BEGIN

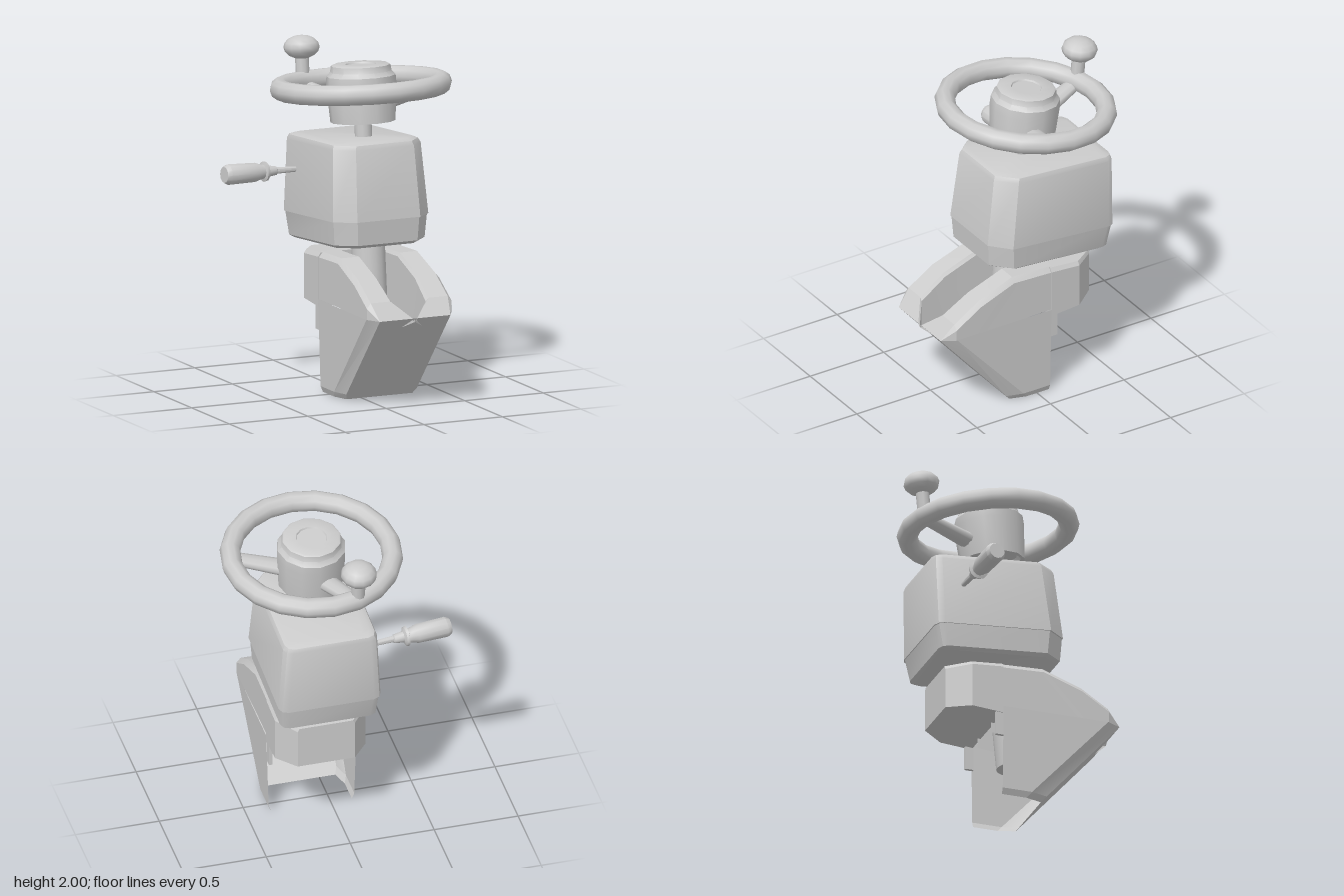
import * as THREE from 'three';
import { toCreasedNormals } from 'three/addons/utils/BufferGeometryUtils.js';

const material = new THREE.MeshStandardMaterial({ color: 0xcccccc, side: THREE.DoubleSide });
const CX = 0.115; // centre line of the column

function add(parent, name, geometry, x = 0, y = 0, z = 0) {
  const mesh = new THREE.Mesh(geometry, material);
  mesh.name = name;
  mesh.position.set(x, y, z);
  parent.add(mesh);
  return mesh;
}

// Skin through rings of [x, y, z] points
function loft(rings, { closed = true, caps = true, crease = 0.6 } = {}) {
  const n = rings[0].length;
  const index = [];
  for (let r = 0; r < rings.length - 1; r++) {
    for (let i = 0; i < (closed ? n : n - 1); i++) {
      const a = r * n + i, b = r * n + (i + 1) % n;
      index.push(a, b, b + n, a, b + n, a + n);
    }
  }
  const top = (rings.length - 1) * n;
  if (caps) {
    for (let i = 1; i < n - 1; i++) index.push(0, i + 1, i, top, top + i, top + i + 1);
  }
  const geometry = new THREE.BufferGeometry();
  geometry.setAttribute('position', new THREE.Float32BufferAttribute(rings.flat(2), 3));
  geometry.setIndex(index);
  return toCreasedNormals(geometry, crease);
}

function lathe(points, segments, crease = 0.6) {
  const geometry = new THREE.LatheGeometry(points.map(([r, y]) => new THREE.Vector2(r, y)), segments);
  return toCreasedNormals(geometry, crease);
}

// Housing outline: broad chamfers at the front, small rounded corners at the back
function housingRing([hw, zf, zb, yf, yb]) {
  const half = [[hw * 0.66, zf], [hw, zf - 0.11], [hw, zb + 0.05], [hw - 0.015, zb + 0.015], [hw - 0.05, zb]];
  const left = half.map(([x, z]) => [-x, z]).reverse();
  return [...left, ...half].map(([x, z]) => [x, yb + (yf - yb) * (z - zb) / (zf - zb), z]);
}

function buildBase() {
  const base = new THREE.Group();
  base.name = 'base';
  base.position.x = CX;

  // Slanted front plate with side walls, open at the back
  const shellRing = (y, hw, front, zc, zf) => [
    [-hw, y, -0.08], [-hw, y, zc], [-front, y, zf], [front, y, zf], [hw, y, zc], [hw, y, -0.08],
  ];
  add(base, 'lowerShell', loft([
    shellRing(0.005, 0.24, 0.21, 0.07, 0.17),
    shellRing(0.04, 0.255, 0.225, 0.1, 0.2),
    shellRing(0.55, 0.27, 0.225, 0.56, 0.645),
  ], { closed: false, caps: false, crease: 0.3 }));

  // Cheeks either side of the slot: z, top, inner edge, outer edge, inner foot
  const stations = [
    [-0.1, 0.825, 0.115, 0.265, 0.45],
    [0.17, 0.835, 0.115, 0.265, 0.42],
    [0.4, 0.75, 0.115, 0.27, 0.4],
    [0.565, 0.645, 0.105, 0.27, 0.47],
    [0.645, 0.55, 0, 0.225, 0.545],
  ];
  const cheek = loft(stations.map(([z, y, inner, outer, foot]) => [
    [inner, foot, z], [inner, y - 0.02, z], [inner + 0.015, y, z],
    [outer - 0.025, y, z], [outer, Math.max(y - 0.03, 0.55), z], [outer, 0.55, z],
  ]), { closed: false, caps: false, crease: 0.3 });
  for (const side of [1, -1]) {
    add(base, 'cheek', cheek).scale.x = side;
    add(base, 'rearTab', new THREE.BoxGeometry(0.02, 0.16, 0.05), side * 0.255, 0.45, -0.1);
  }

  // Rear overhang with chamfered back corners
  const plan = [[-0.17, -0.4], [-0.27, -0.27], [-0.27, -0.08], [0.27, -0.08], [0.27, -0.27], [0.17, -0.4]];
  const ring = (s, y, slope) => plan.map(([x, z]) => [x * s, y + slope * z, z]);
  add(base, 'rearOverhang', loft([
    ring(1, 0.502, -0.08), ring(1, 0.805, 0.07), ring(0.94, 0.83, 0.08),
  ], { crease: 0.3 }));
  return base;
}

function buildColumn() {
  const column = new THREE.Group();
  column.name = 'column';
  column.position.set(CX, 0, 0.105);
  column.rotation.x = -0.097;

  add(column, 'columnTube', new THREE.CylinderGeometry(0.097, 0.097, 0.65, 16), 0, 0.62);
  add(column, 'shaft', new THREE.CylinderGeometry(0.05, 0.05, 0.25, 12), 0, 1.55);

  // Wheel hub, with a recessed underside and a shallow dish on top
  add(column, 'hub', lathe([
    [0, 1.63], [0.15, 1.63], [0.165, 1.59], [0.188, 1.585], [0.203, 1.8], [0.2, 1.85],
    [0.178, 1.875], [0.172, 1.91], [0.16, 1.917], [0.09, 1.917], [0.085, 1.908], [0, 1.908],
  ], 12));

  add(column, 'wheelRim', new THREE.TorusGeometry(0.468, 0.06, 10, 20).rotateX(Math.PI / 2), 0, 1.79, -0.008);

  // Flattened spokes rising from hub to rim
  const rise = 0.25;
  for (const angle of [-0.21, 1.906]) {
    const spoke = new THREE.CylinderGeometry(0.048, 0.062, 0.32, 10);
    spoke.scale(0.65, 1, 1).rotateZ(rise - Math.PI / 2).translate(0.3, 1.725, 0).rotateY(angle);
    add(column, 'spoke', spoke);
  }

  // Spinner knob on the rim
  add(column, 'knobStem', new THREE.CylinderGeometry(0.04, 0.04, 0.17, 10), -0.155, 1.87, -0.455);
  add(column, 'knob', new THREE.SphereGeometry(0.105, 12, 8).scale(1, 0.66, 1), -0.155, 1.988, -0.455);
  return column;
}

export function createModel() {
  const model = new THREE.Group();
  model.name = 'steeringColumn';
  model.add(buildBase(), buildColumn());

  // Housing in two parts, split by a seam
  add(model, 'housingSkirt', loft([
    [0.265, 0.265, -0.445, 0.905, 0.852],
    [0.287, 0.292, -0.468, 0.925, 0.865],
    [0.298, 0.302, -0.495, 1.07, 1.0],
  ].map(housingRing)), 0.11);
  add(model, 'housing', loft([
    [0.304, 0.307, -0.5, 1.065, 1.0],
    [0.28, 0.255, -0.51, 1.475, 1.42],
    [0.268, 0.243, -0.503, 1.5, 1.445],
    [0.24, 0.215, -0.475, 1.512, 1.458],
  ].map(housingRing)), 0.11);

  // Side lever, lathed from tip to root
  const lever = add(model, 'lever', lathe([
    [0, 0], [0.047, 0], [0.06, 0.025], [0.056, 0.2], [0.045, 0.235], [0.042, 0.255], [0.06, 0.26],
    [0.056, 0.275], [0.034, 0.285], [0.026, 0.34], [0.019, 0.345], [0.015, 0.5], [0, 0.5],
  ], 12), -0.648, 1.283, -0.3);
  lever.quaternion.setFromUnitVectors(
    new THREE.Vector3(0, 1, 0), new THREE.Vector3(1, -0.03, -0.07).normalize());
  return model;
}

END

[Problem to work on]
Scan the listing for the string "rings" and copy every line that carries it.

[Exercise result]
// Skin through rings of [x, y, z] points
function loft(rings, { closed = true, caps = true, crease = 0.6 } = {}) {
  const n = rings[0].length;
  for (let r = 0; r < rings.length - 1; r++) {
  const top = (rings.length - 1) * n;
  geometry.setAttribute('position', new THREE.Float32BufferAttribute(rings.flat(2), 3));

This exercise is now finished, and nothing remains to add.